Socialists like to boast that the Health Service is free at the point of demand. It isn't. No money changes hands, but as with everything else in Britain, the coin the patients offer is welded out of an intangible mixture of social class, accent, clothing or political clout. Some coins are worth a great deal more than others. This results in many patients, notably the poor, being deprived of the choice a fee-paying system offers. Instead they become victims of a machine that enshrines rather than elimin- ates differences in social class. Patients on the continent have always recognised this danger and insist on paying their doctors directly. (They later recover the money from either compulsory private or state insurance schemes.) There are no restric- tions on the number of doctors who can practise and patients may go to any doctor he or she wishes. This choice, combined with the direct contract between patient and doctor, puts immediate pressure on those GPs who, in taking on too many patients, are unable to offer an adequate service.

Levellers will complain that those most in need, the very poor, will not be able to pay. But, for this contingency, most Euro- pean states run either a system of exemp- tion certificates or make the doctor's re- ceipt for his consultation fee redeemable — less a small percentage, to prevent abuse — at the post office or social security office. This leaves the poor with the same consumer choice as those who pay out of their own pockets.

Here in Britain it is a measure of how debilitating protected payment is that many doctors express fear at the thought of being exposed to the free market. They feel, quite wrongly, that they may not be up to the mark, or that others will poach their patients. This fear is reflected in the attitudes of many of their representative bodies who never lose an opportunity to tell the public that our 'free' medical care is the envy of the world. It isn't; many European's regard the National Health Service as something you take air- ambulance insurance out against if you visit England.

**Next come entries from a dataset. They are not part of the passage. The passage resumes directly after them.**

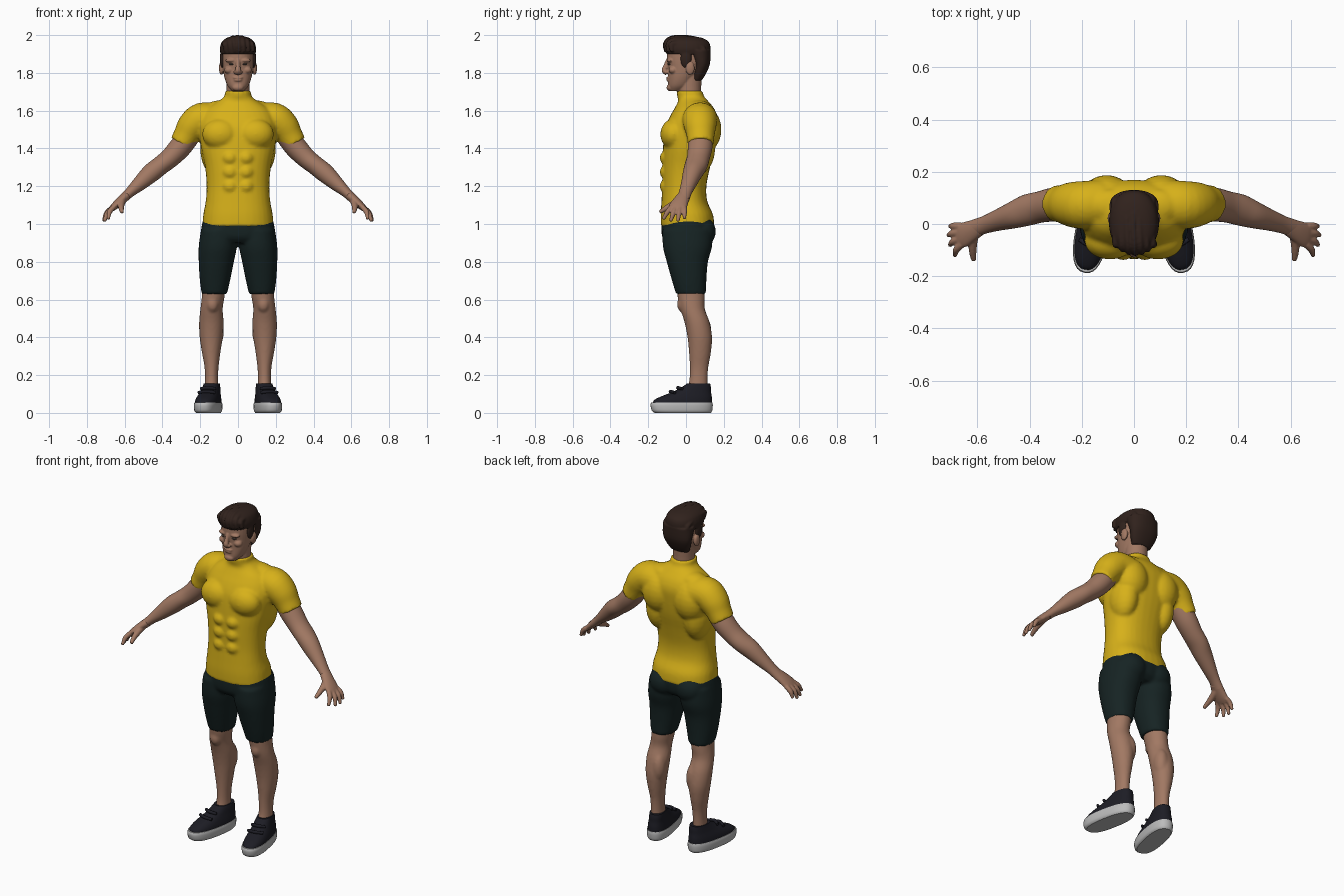
import bpy, bmesh
from math import sin, cos, pi, radians
from mathutils import Vector, Matrix

PAIR = (1, -1)
X, Y = Vector((1, 0, 0)), Vector((0, 1, 0))


def material(name, rgb):
    m = bpy.data.materials.new(name)
    m.diffuse_color = (*rgb, 1)
    return m


SKIN = material("skin", (0.36, 0.19, 0.125))
SHIRT = material("yellow_cloth", (0.68, 0.44, 0.01))
SHORTS = material("dark_cloth", (0.008, 0.017, 0.017))
HAIR = material("dark_hair", (0.03, 0.016, 0.012))
SHOE = material("shoe_fabric", (0.012, 0.012, 0.018))
SOLE = material("sole_rubber", (0.5, 0.5, 0.5))
EYE = material("eye", (0.08, 0.06, 0.05))


def spline(rows, k=4):
    """Catmull-Rom interpolation of tuples."""
    n, out = len(rows), []
    for i in range(n - 1):
        quad = (rows[max(i - 1, 0)], rows[i], rows[i + 1], rows[min(i + 2, n - 1)])
        for j in range(k):
            t = j / k
            out.append(tuple(
                b + 0.5 * t * (c - a + t * (2 * a - 5 * b + 4 * c - d + t * (3 * (b - c) + d - a)))
                for a, b, c, d in zip(*quad)))
    return out + [tuple(rows[-1])]


def skin_rings(bm, rings, s):
    loops = [[bm.verts.new((p.x * s, p.y, p.z)) for p in r] for r in rings]
    n = len(loops[0])
    for a, b in zip(loops, loops[1:]):
        for i in range(n):
            bm.faces.new((a[i], a[(i + 1) % n], b[(i + 1) % n], b[i]))
    bm.faces.new(loops[0])
    bm.faces.new(loops[-1])


def oval(ra, rb, p, n=32):
    f = lambda v: abs(v) ** (2 / p) * (1 if v > 0 else -1)
    return [(ra * f(cos(2 * pi * i / n)), rb * f(sin(2 * pi * i / n))) for i in range(n)]


def column(bm, rows, sides=(1,), p=2.2):
    """Stack of level ovals; rows are (x, z, half width, front y, back y)."""
    for s in sides:
        skin_rings(bm, [[Vector((x + a, (f + b) / 2 + c, z)) for a, c in oval(w, (b - f) / 2, p)]
                        for x, z, w, f, b in spline(rows)], s)


def tube(bm, rows, sides=(1,), side=Y):
    """Limb along a path; rows are (x, y, z, thickness, width along side)."""
    rows = spline(rows)
    pts = [Vector(r[:3]) for r in rows]
    rings = []
    for i, r in enumerate(rows):
        t = (pts[min(i + 1, len(pts) - 1)] - pts[max(i - 1, 0)]).normalized()
        a = t.cross(side).normalized()
        u = a.cross(t)
        rings.append([pts[i] + a * c + u * d for c, d in oval(r[3], r[4], 2)])
    for s in sides:
        skin_rings(bm, rings, s)


def ball(bm, c, r, sides=(1,)):
    for s in sides:
        bmesh.ops.create_uvsphere(bm, u_segments=24, v_segments=12, radius=1, matrix=Matrix.Translation(
            (c[0] * s, c[1], c[2])) @ Matrix.Diagonal((*r, 1)))


def finish(name, bm, mat, voxel=None, smooth=4):
    """Make an object; with a voxel size the parts are fused and smoothed."""
    bmesh.ops.recalc_face_normals(bm, faces=bm.faces)
    me = bpy.data.meshes.new(name)
    for f in bm.faces:
        f.smooth = len(f.verts) < 5
    bm.to_mesh(me)
    bm.free()
    me.materials.append(mat)
    ob = bpy.data.objects.new(name, me)
    bpy.context.collection.objects.link(ob)
    if voxel:
        r = ob.modifiers.new("fuse", 'REMESH')
        r.mode, r.voxel_size, r.use_smooth_shade = 'VOXEL', voxel, True
        m = ob.modifiers.new("soften", 'SMOOTH')
        m.factor, m.iterations = 0.5, smooth
    return ob


# Shirt: torso, shoulders with sleeves, chest, belly and back muscles
bm = bmesh.new()
column(bm, [(0, .985, .189, -.133, .15), (0, 1.05, .184, -.134, .143), (0, 1.12, .171, -.13, .113),
            (0, 1.2, .166, -.126, .108), (0, 1.3, .174, -.126, .127), (0, 1.4, .195, -.122, .152),
            (0, 1.5, .205, -.112, .166), (0, 1.56, .195, -.09, .168), (0, 1.61, .165, -.062, .15),
            (0, 1.65, .105, -.042, .118), (0, 1.675, .073, -.046, .096), (0, 1.705, .069, -.05, .088)], p=2.3)
tube(bm, [(.12, .08, 1.55, .085, .09), (.19, .073, 1.555, .088, .092), (.24, .075, 1.518, .082, .086),
          (.272, .077, 1.47, .07, .074), (.3, .078, 1.425, .063, .069)], PAIR)
ball(bm, (.092, -.065, 1.475), (.098, .071, .082), PAIR)      # chest
ball(bm, (.105, .1, 1.5), (.1, .088, .12), PAIR)              # shoulder blades
ball(bm, (.125, .06, 1.4), (.075, .095, .14), PAIR)           # flanks
ball(bm, (.09, .07, 1.61), (.09, .065, .045), PAIR)           # neck slope
for z in (1.2, 1.275, 1.35):
    ball(bm, (.042, -.105, z), (.04, .034, .038), PAIR)       # belly
finish("shirt", bm, SHIRT, .009, 4)

# Shorts
bm = bmesh.new()
column(bm, [(0, 1.03, .183, -.128, .142), (0, .98, .194, -.131, .148), (0, .93, .195, -.125, .14),
            (0, .9, .15, -.10, .11)], p=2.3)
column(bm, [(.1, .97, .096, -.125, .14), (.107, .88, .101, -.122, .138), (.115, .8, .093, -.102, .116),
            (.122, .7, .08, -.074, .108), (.125, .63, .067, -.053, .106)], PAIR)
ball(bm, (.085, .085, .96), (.085, .073, .08), PAIR)
finish("shorts", bm, SHORTS, .009, 3)

for word, s in (("left", 1), ("right", -1)):
    # Arm
    bm = bmesh.new()
    tube(bm, [(.25, .077, 1.478, .057, .064), (.305, .075, 1.408, .059, .065), (.36, .065, 1.35, .053, .06),
              (.41, .053, 1.31, .05, .06), (.46, .035, 1.27, .05, .052), (.52, .015, 1.215, .039, .041),
              (.572, -.003, 1.168, .027, .034), (.61, -.016, 1.132, .024, .034)], (s,))
    finish(word + "_arm", bm, SKIN)

    # Hand: palm, four fingers, thumb
    bm = bmesh.new()
    tube(bm, [(.59, -.01, 1.15, .025, .034), (.625, -.028, 1.12, .023, .042), (.655, -.042, 1.093, .019, .048),
              (.675, -.048, 1.075, .013, .044)], (s,))
    for b, t in (((.665, -.008, 1.085), (.703, -.008, 1.035)), ((.67, -.032, 1.082), (.71, -.042, 1.022)),
                 ((.668, -.057, 1.082), (.704, -.079, 1.022)), ((.66, -.078, 1.088), (.686, -.117, 1.032))):
        mid = [(p + q) / 2 + o for p, q, o in zip(b, t, (.007, 0, .004))]
        tube(bm, [(*b, .014, .014), (*mid, .0135, .0135), (*t, .009, .009)], (s,))
        ball(bm, (t[0] * s, t[1], t[2]), (.01, .01, .01))
    tube(bm, [(.612, -.03, 1.125, .021, .02), (.618, -.075, 1.1, .018, .017), (.618, -.108, 1.082, .014, .014),
              (.614, -.14, 1.062, .009, .01)], (s,), X)
    finish(word + "_hand", bm, SKIN, .0045, 3)

    # Lower leg with kneecap and calf
    bm = bmesh.new()
    column(bm, [(.126, .68, .062, -.05, .098), (.132, .61, .06, -.044, .1), (.14, .55, .059, -.03, .1),
                (.141, .48, .065, -.008, .125), (.142, .4, .061, .008, .138), (.142, .32, .049, .016, .132),
                (.14, .24, .037, .02, .118), (.14, .17, .035, .017, .114), (.14, .1, .04, 0, .115)], (s,), 2)
    ball(bm, (.135 * s, -.012, .575), (.034, .036, .045))
    ball(bm, (.115 * s, .09, .43), (.04, .045, .085))
    finish(word + "_lower_leg", bm, SKIN, .008, 4)

    # Shoe upper and sole, toes turned out
    turn = Matrix.Translation((.14 * s, .06, 0)) @ Matrix.Rotation(radians(11 * s), 4, 'Z') \
        @ Matrix.Translation((-.14 * s, -.06, 0))
    upper, sole = bmesh.new(), bmesh.new()
    column(upper, [(.142, .04, .062, -.183, .137), (.142, .065, .06, -.175, .138), (.142, .085, .056, -.14, .137),
                   (.141, .11, .049, -.075, .133), (.14, .135, .044, -.025, .132), (.14, .155, .04, .005, .128)],
           (s,), 2.5)
    tube(upper, [(.1, -.03, .128, .008, .008), (.14, -.045, .133, .009, .009), (.18, -.03, .128, .008, .008)], (s,))
    tube(upper, [(.095, -.07, .108, .008, .008), (.14, -.085, .113, .009, .009), (.185, -.07, .108, .008, .008)], (s,))
    column(sole, [(.142, 0, .056, -.17, .132), (.142, .012, .064, -.185, .139), (.142, .04, .066, -.192, .142),
                  (.142, .056, .063, -.188, .14)], (s,), 2.5)
    for b, part, mat in ((upper, "shoe", SHOE), (sole, "sole", SOLE)):
        bmesh.ops.transform(b, matrix=turn, verts=b.verts)
        finish(f"{word}_{part}", b, mat)

# Head: neck, skull, jaw, nose, brows, cheeks, lips and ears
bm = bmesh.new()
column(bm, [(0, 1.62, .064, -.036, .085), (0, 1.7, .06, -.042, .08), (0, 1.8, .062, -.04, .085)], p=2)
column(bm, [(0, 1.703, .03, -.086, -.02), (0, 1.73, .054, -.094, .02), (0, 1.77, .07, -.094, .05),
            (0, 1.82, .08, -.095, .09), (0, 1.88, .084, -.101, .112), (0, 1.94, .078, -.094, .105),
            (0, 1.97, .045, -.06, .07)])
tube(bm, [(0, -.094, 1.868, .012, .011), (0, -.107, 1.835, .013, .012), (0, -.116, 1.812, .013, .016),
          (0, -.1, 1.797, .012, .02)], (1,), X)
ball(bm, (.036, -.084, 1.866), (.032, .019, .011), PAIR)
ball(bm, (.048, -.068, 1.815), (.025, .024, .02), PAIR)
ball(bm, (.014, -.105, 1.804), (.011, .012, .009), PAIR)
ball(bm, (0, -.083, 1.722), (.03, .02, .019))
ball(bm, (0, -.093, 1.774), (.026, .012, .006))
ball(bm, (0, -.092, 1.761), (.023, .012, .007))
ball(bm, (.088, .022, 1.825), (.013, .024, .036), PAIR)
finish("head", bm, SKIN, .0042, 3)

# Eyes
bm = bmesh.new()
ball(bm, (.034, -.084, 1.846), (.014, .014, .006), PAIR)
finish("eyes", bm, EYE)

# Hair: swept crown, back of head, sideburns and locks
bm = bmesh.new()
column(bm, [(0, 1.9, .092, -.104, .122), (0, 1.93, .096, -.113, .13), (0, 1.965, .085, -.11, .12),
            (0, 1.985, .06, -.09, .085), (0, 1.994, .03, -.06, .04)])
column(bm, [(0, 1.76, .058, .03, .084), (0, 1.8, .077, .034, .108), (0, 1.85, .09, .035, .127),
            (0, 1.92, .095, .0, .131)])
ball(bm, (.082, 0, 1.875), (.014, .03, .05), PAIR)
for i in range(-3, 4):
    x = i * .024
    d = 6 * x * x
    tube(bm, [(x + .008, -.106 + d, 1.912, .009, .01), (x + .004, -.108 + d, 1.955 - d / 2, .014, .012),
              (x, -.07, 1.985 - d, .014, .012), (x - .004, .02, 1.985 - d, .014, .012),
              (x - .002, .09, 1.96 - d, .014, .012), (x, .118 - d, 1.9, .012, .012)], (1,), X)
finish("hair", bm, HAIR, .005, 2)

We have a weakness for totemising our failures, and on this particular pole are carved all the vices that the English love. Mess or muddling through, resistance to change, unease at efficiency and that peculiar English desire to give way to the more socially assured and articulate who will manipulate the system to their advan- tage. As long as doctors are paid per year per head, this system cannot change. Mrs Thatcher must, for all our health's sake, take an axe to it.